In the first grouping of lines, the speaker describes the evening "spread out against the sky / Like a patient etherized upon a table." This seems to signify a kind of fuzziness, as though the colors in the sky are diffuse and hazy, possibly the effects of air pollution. Further,...
In the first grouping of lines, the speaker describes the evening "spread out against the sky / Like a patient etherized upon a table." This seems to signify a kind of fuzziness, as though the colors in the sky are diffuse and hazy, possibly the effects of air pollution. Further, he describes the "half-deserted streets, / The muttering retreats . . . / Streets that follow like a tedious argument of insidious intent . . . " The speaker certainly doesn't describe this urban setting in a positive way. He uses a simile to describe the streets as being like an argument that goes on and on without really going anywhere, and yet they are treacherous, as though they will entrap a traveler who attempts to follow them.
Moreover, the speaker describes the "yellow fog" just outside all of the windows, referring to it, also, as "yellow smoke." The color choice, yellow, seems to imply some kind of decay or disease—perhaps in the moral fabric of society, referring to society's diminished values. Further, he describes this mist as having a back and muzzle to rub up against the window, and a tongue to lick the evening, and he says that it leaps and looks and then curls around the house to go to sleep. This sounds a great deal like a dog, but, again, it is not positive. The fog or smoke is a dirty, sordid color, and it obscures vision. The dog sounds like a nuisance, licking and laying where it is not wanted, where it is in the way. It also closes in the house, seeming almost to trap those within (like the streets).

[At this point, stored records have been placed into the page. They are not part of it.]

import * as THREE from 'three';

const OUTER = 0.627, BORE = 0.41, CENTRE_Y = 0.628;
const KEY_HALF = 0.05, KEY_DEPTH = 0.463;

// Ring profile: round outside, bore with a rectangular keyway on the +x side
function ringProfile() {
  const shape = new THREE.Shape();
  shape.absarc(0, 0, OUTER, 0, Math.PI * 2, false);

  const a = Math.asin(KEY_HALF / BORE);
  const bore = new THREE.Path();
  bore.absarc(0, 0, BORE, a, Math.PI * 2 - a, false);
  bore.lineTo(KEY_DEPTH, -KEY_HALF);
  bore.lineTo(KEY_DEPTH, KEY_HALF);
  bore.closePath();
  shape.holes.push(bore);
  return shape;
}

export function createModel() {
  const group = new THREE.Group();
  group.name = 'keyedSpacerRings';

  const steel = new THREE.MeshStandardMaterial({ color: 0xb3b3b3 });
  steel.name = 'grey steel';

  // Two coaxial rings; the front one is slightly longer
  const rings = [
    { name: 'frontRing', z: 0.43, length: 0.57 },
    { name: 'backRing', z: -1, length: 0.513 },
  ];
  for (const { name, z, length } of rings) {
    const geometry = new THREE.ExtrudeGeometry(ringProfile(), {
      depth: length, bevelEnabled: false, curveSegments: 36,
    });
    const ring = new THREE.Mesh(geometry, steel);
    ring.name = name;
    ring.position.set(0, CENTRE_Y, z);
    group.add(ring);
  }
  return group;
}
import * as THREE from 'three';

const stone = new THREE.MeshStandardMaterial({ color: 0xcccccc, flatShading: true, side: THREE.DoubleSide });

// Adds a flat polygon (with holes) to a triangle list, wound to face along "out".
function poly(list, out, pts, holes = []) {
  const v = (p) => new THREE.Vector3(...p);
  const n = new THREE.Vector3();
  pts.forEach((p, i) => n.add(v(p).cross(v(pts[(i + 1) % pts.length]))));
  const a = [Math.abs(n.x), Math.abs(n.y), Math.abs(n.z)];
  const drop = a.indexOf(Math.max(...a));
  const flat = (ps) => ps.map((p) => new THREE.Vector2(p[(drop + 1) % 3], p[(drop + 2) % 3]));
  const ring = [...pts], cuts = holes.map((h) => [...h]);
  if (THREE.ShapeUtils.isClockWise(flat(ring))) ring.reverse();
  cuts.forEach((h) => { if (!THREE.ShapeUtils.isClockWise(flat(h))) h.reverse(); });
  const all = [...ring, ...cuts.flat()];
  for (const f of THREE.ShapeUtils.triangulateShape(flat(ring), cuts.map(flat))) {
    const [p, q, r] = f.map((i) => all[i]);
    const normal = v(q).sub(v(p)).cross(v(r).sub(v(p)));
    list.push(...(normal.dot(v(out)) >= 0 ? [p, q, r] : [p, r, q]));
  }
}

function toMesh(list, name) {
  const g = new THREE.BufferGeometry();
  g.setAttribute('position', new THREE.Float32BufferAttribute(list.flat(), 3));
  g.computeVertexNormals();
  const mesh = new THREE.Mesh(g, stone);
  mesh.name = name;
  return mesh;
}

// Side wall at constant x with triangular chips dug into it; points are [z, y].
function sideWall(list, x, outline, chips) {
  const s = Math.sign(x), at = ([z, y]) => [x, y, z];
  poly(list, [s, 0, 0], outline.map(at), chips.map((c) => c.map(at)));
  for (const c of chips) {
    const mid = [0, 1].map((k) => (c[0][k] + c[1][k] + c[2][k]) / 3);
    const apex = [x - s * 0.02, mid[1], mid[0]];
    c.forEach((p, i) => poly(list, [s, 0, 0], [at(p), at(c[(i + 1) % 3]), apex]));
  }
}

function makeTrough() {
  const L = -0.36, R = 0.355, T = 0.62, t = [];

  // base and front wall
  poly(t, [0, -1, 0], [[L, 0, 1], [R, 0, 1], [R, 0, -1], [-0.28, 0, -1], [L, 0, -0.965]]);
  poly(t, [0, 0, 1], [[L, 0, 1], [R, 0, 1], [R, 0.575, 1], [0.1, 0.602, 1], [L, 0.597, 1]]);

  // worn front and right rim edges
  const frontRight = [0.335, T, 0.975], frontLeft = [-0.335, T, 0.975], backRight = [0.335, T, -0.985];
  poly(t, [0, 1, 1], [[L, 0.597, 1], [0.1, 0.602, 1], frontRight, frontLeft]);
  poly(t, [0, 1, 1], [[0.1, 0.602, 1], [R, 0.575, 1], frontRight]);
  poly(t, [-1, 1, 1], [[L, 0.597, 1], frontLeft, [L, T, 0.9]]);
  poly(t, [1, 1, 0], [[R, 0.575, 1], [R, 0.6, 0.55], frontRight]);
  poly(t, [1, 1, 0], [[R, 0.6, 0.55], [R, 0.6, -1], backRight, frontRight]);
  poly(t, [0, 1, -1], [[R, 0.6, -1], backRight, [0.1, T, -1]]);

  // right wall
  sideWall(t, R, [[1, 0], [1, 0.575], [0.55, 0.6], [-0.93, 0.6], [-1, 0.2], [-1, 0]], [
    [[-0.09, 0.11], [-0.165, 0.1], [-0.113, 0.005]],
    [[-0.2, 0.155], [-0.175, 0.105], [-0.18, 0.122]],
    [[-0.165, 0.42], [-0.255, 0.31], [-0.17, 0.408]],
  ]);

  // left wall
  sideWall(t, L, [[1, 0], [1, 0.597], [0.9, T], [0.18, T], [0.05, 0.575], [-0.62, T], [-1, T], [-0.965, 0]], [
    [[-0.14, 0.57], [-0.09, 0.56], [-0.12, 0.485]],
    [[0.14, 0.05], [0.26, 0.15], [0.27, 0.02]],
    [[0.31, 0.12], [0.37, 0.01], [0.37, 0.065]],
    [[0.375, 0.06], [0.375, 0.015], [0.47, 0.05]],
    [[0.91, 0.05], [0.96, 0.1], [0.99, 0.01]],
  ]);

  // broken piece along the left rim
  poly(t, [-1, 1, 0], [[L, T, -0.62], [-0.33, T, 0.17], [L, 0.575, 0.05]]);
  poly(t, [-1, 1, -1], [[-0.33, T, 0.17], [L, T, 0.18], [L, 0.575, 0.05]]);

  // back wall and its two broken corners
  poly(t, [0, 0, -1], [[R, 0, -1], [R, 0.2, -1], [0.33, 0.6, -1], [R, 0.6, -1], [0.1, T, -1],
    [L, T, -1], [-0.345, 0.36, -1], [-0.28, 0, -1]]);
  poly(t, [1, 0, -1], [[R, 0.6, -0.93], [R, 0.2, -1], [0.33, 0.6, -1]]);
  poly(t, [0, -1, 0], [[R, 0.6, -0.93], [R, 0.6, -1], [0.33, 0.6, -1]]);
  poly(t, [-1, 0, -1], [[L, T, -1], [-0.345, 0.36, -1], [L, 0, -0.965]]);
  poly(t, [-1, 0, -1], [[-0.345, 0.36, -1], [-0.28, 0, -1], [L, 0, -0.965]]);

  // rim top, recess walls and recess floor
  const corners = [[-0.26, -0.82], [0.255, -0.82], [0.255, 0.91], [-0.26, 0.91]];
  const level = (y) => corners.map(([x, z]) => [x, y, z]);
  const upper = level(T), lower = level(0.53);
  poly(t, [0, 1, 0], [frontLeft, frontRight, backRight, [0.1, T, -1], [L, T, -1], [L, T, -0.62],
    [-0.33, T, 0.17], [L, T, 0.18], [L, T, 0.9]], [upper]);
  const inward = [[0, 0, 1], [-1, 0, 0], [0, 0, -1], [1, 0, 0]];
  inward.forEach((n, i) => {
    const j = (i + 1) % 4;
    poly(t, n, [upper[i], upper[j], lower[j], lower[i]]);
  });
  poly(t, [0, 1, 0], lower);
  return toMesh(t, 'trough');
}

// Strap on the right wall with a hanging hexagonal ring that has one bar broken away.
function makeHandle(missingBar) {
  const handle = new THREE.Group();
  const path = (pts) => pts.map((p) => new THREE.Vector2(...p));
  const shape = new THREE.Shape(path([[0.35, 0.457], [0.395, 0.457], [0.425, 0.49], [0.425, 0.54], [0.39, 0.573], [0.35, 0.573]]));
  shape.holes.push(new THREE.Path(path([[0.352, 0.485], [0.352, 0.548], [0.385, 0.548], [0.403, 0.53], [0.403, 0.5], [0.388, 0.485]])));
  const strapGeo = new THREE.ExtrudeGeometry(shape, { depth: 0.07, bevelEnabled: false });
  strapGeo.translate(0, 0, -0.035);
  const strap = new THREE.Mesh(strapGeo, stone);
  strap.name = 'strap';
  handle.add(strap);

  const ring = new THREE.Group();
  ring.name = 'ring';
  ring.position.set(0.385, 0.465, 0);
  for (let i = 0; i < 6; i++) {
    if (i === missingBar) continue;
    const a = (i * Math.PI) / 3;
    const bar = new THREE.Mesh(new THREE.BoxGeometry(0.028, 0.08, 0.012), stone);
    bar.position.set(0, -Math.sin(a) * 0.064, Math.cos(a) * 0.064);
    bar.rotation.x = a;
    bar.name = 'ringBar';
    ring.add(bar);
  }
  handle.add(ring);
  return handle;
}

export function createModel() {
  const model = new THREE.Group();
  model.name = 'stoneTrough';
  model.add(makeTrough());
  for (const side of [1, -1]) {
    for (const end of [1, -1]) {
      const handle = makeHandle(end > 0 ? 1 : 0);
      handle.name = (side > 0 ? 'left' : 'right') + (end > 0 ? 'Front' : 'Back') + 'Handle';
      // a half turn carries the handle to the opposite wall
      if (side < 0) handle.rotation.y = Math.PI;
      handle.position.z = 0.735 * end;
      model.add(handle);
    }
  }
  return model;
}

Thus, Eliot explores the theme of urbanization by characterizing the urban setting as an overwhelmingly negative one; it's as though he gives it life and the intention to trap and suffocate. He describes the sky as someone who is drugged, the streets as though they are a ridiculous but menacing argument, the fog as a miasma of yellow that wraps around the house and blocks the windows. The overwhelming mood, then, makes us sense the vulnerability one might feel and informs us of the isolation the narrator expresses. Therefore, it is understood that urbanization, though it may draw people physically closer, only contributes to the sense of alienation Prufrock knows.